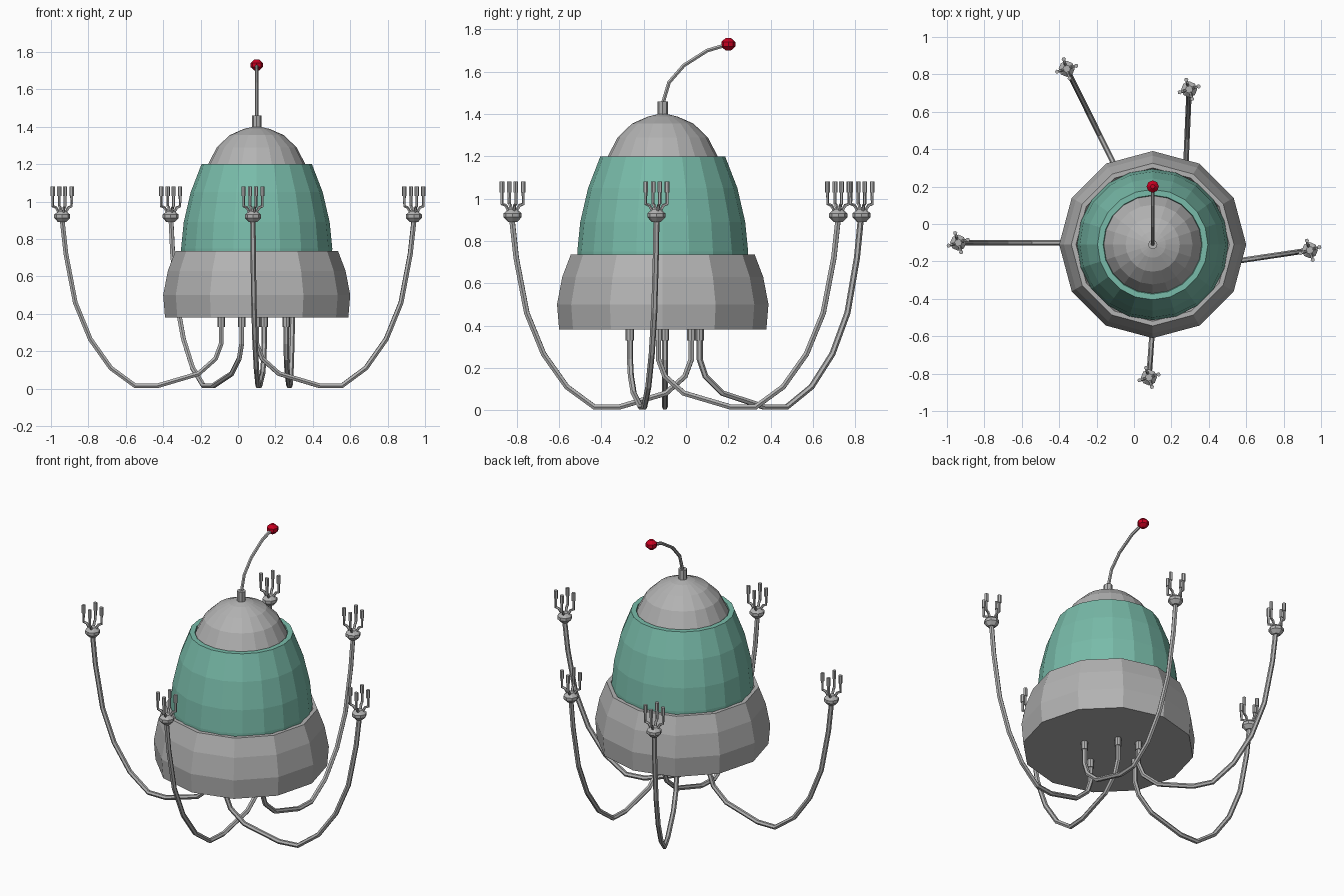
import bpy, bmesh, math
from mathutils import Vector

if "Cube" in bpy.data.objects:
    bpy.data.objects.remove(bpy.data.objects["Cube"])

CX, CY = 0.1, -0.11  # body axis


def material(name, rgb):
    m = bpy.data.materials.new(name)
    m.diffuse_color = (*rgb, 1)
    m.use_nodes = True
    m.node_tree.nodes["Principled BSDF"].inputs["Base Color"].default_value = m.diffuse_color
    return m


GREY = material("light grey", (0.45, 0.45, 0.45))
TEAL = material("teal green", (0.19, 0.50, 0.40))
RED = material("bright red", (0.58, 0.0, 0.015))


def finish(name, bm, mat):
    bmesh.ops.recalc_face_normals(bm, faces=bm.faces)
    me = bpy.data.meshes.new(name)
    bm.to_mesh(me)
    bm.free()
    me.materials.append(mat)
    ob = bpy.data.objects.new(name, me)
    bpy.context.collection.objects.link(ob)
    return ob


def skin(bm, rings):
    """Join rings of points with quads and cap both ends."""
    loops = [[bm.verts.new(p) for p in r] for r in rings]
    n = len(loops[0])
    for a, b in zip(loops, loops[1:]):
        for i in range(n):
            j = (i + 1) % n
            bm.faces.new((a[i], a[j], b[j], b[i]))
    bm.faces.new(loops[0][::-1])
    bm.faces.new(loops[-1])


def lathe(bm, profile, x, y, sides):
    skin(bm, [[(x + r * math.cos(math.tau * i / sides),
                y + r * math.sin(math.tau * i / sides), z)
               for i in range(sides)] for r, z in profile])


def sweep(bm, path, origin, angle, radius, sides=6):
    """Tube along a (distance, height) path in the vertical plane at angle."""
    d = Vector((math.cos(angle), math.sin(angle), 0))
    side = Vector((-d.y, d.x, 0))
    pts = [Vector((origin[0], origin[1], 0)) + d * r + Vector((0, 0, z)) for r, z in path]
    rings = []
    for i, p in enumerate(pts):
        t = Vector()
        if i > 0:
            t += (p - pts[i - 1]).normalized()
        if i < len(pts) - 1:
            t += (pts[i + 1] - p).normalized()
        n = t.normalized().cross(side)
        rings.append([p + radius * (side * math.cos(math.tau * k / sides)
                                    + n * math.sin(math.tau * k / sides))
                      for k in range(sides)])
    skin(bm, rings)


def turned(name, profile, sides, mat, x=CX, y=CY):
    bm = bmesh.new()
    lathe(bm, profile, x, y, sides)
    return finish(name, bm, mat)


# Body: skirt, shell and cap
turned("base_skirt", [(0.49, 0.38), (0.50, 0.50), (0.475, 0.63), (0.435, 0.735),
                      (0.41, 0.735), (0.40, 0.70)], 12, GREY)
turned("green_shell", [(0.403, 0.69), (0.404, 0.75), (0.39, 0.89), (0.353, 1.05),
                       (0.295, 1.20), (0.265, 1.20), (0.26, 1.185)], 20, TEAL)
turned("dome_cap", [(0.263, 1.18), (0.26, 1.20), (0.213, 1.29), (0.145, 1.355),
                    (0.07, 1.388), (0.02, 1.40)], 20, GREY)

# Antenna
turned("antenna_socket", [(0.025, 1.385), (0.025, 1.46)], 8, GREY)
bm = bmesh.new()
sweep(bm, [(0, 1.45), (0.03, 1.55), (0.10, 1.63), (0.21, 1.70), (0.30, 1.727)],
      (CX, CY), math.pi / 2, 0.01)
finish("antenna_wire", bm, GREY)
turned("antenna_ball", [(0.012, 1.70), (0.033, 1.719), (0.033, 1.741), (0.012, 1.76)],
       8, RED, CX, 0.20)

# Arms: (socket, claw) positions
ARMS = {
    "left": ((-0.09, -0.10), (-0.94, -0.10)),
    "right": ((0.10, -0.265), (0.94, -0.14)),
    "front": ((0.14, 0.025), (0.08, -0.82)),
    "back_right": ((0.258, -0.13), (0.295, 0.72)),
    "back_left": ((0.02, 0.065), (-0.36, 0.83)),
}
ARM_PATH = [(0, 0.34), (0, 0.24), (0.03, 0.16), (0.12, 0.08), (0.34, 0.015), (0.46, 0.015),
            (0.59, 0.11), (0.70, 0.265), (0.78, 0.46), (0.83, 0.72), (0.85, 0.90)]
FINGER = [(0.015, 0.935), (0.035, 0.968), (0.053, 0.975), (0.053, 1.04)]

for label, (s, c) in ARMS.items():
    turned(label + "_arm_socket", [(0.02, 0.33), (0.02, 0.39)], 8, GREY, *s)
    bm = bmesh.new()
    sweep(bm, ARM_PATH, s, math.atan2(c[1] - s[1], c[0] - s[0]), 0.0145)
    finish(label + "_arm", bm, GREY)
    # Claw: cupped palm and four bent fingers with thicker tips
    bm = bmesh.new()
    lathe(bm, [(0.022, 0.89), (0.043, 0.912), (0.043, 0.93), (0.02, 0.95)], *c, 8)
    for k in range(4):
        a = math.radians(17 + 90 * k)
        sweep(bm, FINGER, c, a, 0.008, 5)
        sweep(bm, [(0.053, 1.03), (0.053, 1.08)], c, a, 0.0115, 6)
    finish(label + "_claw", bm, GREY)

· · ·

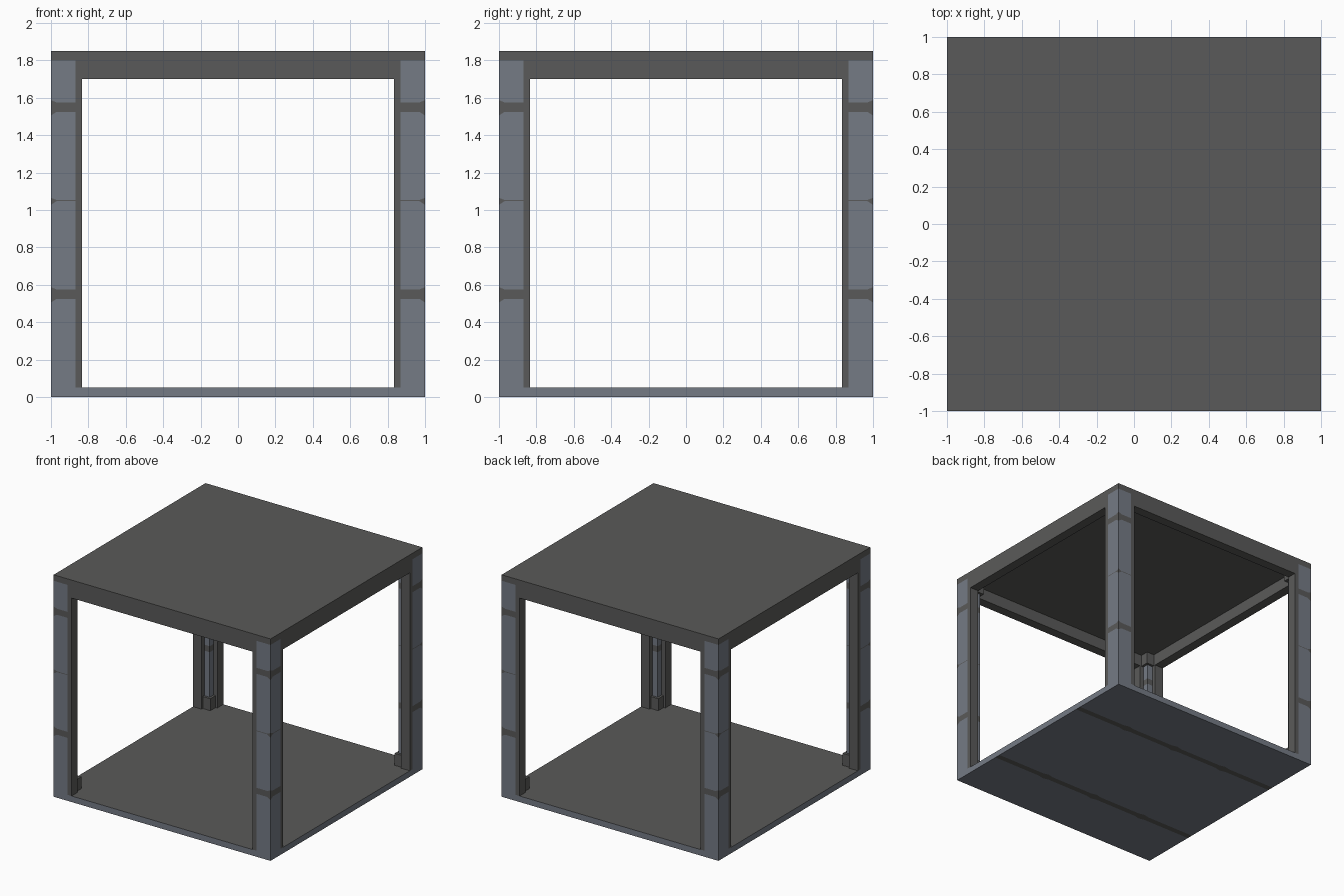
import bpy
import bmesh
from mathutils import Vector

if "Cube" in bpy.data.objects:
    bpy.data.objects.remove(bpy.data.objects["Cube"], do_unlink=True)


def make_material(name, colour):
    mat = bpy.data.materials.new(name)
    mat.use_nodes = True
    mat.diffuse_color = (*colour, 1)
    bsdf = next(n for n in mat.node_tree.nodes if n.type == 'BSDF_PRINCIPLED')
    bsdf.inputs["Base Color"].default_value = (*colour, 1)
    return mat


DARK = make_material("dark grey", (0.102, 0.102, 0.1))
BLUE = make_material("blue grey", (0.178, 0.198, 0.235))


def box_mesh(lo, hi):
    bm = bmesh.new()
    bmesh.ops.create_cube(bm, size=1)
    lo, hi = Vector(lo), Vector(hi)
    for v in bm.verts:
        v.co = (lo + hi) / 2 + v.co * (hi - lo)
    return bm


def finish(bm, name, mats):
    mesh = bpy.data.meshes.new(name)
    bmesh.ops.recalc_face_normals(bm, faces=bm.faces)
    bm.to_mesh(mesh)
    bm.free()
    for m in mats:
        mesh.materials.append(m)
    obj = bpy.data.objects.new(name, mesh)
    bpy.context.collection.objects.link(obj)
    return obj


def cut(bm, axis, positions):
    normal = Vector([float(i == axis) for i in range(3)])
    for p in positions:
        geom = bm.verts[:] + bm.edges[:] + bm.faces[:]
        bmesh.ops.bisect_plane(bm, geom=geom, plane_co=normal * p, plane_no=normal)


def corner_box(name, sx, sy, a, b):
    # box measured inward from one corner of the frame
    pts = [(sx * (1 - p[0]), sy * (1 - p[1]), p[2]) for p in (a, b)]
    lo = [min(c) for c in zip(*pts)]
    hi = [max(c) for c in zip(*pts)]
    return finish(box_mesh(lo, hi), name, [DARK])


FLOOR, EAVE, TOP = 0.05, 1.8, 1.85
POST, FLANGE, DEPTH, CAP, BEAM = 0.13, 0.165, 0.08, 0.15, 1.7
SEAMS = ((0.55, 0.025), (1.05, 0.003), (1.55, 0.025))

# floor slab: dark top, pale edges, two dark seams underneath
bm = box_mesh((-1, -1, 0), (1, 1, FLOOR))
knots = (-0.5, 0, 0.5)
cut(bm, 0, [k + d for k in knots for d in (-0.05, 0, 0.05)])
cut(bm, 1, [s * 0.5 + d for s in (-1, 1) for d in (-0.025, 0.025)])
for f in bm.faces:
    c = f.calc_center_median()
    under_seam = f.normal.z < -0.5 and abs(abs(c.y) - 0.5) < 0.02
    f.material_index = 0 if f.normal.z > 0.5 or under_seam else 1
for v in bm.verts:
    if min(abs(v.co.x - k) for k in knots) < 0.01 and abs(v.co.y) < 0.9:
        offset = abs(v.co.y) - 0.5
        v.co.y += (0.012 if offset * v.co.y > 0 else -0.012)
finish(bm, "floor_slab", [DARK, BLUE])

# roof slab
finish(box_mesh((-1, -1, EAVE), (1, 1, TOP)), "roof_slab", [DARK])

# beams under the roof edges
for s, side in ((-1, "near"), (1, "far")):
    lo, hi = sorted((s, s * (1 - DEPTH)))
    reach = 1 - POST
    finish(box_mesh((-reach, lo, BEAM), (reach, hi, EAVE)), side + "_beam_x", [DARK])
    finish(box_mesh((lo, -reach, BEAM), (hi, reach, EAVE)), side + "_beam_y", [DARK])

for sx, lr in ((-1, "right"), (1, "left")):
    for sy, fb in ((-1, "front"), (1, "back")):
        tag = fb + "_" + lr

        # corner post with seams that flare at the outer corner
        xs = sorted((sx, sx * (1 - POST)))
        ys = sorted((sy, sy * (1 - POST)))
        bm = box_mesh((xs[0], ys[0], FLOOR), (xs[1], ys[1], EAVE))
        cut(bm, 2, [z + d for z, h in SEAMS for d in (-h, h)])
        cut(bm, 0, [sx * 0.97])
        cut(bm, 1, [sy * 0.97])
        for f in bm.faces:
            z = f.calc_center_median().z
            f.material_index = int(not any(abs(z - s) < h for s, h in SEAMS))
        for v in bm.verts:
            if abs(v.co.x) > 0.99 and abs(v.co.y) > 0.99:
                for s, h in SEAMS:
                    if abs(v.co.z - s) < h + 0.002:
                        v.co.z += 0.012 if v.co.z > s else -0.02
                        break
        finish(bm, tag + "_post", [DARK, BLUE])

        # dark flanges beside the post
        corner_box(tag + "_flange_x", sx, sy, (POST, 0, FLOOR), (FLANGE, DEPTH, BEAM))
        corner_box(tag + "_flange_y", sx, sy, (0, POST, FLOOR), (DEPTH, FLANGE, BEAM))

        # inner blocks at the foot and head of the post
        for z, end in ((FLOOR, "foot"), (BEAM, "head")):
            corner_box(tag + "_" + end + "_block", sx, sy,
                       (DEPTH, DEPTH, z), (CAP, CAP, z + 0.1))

· · ·

[Problem statement]: Once you find the line with "for a, b in" in the entries above, output it and each line after it up to and including the line with "rings.append([p + radius", and nothing else.

[Exercise output]:
    for a, b in zip(loops, loops[1:]):
        for i in range(n):
            j = (i + 1) % n
            bm.faces.new((a[i], a[j], b[j], b[i]))
    bm.faces.new(loops[0][::-1])
    bm.faces.new(loops[-1])


def lathe(bm, profile, x, y, sides):
    skin(bm, [[(x + r * math.cos(math.tau * i / sides),
                y + r * math.sin(math.tau * i / sides), z)
               for i in range(sides)] for r, z in profile])


def sweep(bm, path, origin, angle, radius, sides=6):
    """Tube along a (distance, height) path in the vertical plane at angle."""
    d = Vector((math.cos(angle), math.sin(angle), 0))
    side = Vector((-d.y, d.x, 0))
    pts = [Vector((origin[0], origin[1], 0)) + d * r + Vector((0, 0, z)) for r, z in path]
    rings = []
    for i, p in enumerate(pts):
        t = Vector()
        if i > 0:
            t += (p - pts[i - 1]).normalized()
        if i < len(pts) - 1:
            t += (pts[i + 1] - p).normalized()
        n = t.normalized().cross(side)
        rings.append([p + radius * (side * math.cos(math.tau * k / sides)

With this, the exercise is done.